Enabling the net.tcp protocol in WCF running on top of IIS — the checklist

Windows Communication Foundation is becoming sort of obsolete in favor of ASP.NET Web API, which has been advertised as primary technology for building web services. However, the latter obviously cannot serve as a full equivalent of the former. WCF still is a powerful technology for enterprise class service oriented architecture. For that purposes, the decision of switching the transport protocol from http to net.tcp sooner or later must be made clearly for performance reasons. From my experience I can tell having 100% working configuration of a service hosted inside the IIS is surprisingly hard and a developer has to face a series of quirks to bring the services back to life. Let’s sum up all the activities that can help make a service working with the net.tcp.

  1. WCF Non-HTTP Activation service must be installed in Add/Remove programs applet of the Control Panel. It is not obvious, that it is a component of the operating system itself, not of the IIS.
  2. The TCP listener processes must be running. Check netstat -a to see if there is a process listening on the port of your choice (the default is 808), check the following system services and start them if need be: Net.Tcp Listener Service and Net.Tcp Port Sharing. I have observed cases, where those services were unexpectedly shut down, e.g. after restart of the operating system.

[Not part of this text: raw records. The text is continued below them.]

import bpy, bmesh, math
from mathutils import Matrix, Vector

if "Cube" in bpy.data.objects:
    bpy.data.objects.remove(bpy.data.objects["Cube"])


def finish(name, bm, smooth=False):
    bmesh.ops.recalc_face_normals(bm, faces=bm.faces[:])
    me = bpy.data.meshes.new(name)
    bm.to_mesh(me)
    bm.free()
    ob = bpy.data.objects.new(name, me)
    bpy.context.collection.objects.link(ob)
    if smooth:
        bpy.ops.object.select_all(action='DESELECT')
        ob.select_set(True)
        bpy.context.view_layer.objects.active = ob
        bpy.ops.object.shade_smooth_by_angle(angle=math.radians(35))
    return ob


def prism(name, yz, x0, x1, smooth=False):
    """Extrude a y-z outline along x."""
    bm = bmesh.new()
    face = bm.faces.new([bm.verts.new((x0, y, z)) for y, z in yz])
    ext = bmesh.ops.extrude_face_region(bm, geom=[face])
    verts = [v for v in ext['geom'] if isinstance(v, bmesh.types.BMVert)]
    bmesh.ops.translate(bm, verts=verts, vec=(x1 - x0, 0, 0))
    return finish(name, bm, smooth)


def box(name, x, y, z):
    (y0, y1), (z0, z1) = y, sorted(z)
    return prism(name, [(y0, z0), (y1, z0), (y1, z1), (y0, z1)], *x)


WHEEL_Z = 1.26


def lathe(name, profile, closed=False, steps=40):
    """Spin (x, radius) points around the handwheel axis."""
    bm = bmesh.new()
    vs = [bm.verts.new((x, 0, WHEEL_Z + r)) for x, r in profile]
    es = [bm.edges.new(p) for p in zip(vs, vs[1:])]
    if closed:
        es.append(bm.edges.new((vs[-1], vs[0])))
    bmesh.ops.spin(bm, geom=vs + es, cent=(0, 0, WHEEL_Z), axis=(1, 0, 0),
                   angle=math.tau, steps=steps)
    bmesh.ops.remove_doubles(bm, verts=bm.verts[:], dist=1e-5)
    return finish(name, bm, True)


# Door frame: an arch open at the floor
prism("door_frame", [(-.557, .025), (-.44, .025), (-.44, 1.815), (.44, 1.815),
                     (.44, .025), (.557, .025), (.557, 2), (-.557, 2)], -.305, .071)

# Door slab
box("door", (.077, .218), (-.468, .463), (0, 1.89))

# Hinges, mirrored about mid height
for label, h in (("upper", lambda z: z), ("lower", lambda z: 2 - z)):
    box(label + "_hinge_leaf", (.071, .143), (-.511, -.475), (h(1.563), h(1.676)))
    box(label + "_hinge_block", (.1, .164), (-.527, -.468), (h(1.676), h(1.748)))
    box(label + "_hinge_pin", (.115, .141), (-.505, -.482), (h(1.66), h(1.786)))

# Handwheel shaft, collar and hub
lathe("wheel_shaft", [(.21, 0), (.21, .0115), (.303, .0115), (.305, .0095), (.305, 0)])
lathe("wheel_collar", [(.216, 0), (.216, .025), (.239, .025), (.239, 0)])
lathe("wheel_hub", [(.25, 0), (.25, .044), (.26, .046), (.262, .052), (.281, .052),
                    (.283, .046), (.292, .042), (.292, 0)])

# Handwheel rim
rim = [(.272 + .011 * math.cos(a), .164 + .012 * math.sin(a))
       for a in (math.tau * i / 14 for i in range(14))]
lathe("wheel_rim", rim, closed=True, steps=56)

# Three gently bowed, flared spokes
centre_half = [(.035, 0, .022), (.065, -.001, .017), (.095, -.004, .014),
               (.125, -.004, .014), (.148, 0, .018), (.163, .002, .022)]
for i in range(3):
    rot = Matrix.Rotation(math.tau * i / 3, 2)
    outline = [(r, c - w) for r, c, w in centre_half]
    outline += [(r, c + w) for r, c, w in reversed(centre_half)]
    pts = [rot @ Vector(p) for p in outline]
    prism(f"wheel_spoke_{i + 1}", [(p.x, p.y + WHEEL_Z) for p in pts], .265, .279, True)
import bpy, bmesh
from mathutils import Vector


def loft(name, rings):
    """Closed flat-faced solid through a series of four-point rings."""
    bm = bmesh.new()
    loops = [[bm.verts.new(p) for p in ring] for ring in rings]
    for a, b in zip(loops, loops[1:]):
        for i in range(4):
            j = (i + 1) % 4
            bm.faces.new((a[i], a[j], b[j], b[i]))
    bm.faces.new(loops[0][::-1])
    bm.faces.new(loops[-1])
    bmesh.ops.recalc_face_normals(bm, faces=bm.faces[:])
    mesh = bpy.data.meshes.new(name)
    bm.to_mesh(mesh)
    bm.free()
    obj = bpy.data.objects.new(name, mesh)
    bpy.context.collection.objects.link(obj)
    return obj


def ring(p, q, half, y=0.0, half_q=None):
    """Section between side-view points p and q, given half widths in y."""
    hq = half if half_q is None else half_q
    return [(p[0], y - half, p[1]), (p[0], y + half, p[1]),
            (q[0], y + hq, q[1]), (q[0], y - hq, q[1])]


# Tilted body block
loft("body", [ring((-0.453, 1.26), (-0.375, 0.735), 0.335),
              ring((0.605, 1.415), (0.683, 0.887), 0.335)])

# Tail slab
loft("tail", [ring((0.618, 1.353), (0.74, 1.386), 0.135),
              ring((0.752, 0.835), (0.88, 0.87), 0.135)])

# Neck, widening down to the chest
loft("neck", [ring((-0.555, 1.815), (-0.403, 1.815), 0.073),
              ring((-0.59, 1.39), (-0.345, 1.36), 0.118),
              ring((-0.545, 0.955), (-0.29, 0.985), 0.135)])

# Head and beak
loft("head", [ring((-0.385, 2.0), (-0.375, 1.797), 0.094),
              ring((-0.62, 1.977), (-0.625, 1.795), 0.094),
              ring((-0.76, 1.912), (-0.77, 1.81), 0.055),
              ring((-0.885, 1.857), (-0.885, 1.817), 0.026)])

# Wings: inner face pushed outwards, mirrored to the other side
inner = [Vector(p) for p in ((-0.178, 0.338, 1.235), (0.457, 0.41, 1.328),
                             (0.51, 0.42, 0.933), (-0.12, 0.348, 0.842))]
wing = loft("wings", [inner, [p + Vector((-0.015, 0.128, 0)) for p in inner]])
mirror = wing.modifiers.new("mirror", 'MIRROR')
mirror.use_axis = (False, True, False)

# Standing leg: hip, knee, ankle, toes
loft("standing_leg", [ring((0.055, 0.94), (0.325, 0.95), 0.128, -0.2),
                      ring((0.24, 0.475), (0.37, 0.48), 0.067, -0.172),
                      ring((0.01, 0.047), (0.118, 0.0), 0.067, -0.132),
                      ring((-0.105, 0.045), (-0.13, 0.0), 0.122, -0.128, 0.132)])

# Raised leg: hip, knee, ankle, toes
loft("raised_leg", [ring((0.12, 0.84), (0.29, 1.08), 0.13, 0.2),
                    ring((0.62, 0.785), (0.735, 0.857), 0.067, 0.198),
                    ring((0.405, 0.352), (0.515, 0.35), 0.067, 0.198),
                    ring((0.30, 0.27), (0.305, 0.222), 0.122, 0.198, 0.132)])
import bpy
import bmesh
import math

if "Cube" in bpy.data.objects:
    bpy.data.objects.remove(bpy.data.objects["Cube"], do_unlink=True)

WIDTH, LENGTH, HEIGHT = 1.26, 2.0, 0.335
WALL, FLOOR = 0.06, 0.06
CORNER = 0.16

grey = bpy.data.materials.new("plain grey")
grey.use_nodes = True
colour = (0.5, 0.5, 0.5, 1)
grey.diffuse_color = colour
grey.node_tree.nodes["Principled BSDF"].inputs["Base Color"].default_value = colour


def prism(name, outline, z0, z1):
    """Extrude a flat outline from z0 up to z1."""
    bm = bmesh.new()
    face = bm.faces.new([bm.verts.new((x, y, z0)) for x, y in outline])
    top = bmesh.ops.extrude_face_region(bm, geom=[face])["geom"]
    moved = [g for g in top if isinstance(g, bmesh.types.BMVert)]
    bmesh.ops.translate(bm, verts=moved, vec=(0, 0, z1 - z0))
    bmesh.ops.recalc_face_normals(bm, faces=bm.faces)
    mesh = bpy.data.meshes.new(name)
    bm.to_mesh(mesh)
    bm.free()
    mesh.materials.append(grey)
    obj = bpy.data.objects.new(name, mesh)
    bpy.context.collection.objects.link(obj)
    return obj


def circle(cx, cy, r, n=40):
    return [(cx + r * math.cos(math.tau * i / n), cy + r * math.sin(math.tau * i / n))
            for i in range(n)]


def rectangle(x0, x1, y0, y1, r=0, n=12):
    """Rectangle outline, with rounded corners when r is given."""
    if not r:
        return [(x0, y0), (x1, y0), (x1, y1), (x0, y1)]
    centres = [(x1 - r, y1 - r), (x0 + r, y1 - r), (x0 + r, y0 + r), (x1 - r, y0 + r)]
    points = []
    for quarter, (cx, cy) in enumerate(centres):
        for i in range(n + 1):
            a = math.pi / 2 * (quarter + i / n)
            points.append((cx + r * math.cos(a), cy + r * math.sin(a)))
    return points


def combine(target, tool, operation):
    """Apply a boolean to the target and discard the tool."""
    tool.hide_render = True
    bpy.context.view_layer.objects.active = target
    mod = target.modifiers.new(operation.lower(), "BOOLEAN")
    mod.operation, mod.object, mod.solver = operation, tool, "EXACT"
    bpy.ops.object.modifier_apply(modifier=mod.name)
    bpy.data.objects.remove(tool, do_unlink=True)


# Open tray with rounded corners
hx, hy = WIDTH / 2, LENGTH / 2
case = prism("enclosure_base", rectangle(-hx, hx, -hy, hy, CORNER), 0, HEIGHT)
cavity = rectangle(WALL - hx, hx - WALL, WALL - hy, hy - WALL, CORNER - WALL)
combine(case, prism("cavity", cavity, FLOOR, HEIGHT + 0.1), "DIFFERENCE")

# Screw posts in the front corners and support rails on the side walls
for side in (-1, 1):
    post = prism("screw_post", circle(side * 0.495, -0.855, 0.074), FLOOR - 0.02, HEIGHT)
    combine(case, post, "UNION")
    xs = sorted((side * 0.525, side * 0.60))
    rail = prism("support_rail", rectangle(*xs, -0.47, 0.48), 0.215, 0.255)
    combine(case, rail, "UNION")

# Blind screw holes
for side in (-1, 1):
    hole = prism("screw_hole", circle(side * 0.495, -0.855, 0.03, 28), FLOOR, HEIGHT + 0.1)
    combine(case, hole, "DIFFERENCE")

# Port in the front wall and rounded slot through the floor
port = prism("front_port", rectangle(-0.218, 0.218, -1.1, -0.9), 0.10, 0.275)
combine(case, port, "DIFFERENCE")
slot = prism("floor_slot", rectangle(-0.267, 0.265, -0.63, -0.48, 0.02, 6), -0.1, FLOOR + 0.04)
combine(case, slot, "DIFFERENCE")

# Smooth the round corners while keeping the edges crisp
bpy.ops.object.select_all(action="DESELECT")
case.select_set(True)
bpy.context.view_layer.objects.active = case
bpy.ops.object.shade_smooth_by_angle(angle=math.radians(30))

  3. IIS management: the application must have net.tcp protocol enabled in its properties, as well as the site must have bindings for that protocol configured. If you have large number of services you can use my simplistic C# program which parses the IIS global configuration file — applicationHist.config. Link to my OneDrive
  4. If this is first try of enabling the net.tcp protocol, run the following tools to ensure the components of the .NET Framework are correctly set up: c:\Windows\Microsoft.NET\Framework\v4.0.30319\aspnet_regiis.exe -i and c:\Windows\Microsoft.NET\Framework\v4.0.30319\servicemodelreg.exe -ia. Use Framework64 for 64 bit system.
  5. Make sure that you are not running on the default endpoint configuration. The default configuration can be recognized in the WSDL of the service. It contains <msf:protectionlevel>EncryptAndSign</msf:protectionlevel> code which is responsible for default authorization settings. These defaults manifest themsevles in a strange symptom of the service working in Test Client and not working in target client application. It is caused by Test Client having successfully recognized default binding configuration from WSDL whereas the target application uses your custom configuration and it is very likely these two do not match.
  6. Check for the equality of the service names in an .svc file and in the Web.config file (assuming that declarative binding is used instead of programmatically created one) in section <system.serviceModel> -> <services> -> <service>
  7. Make sure that IIS has created a virtual directory for the application. Create it from Visual Studio by pressing appropriate button in the application’s properties.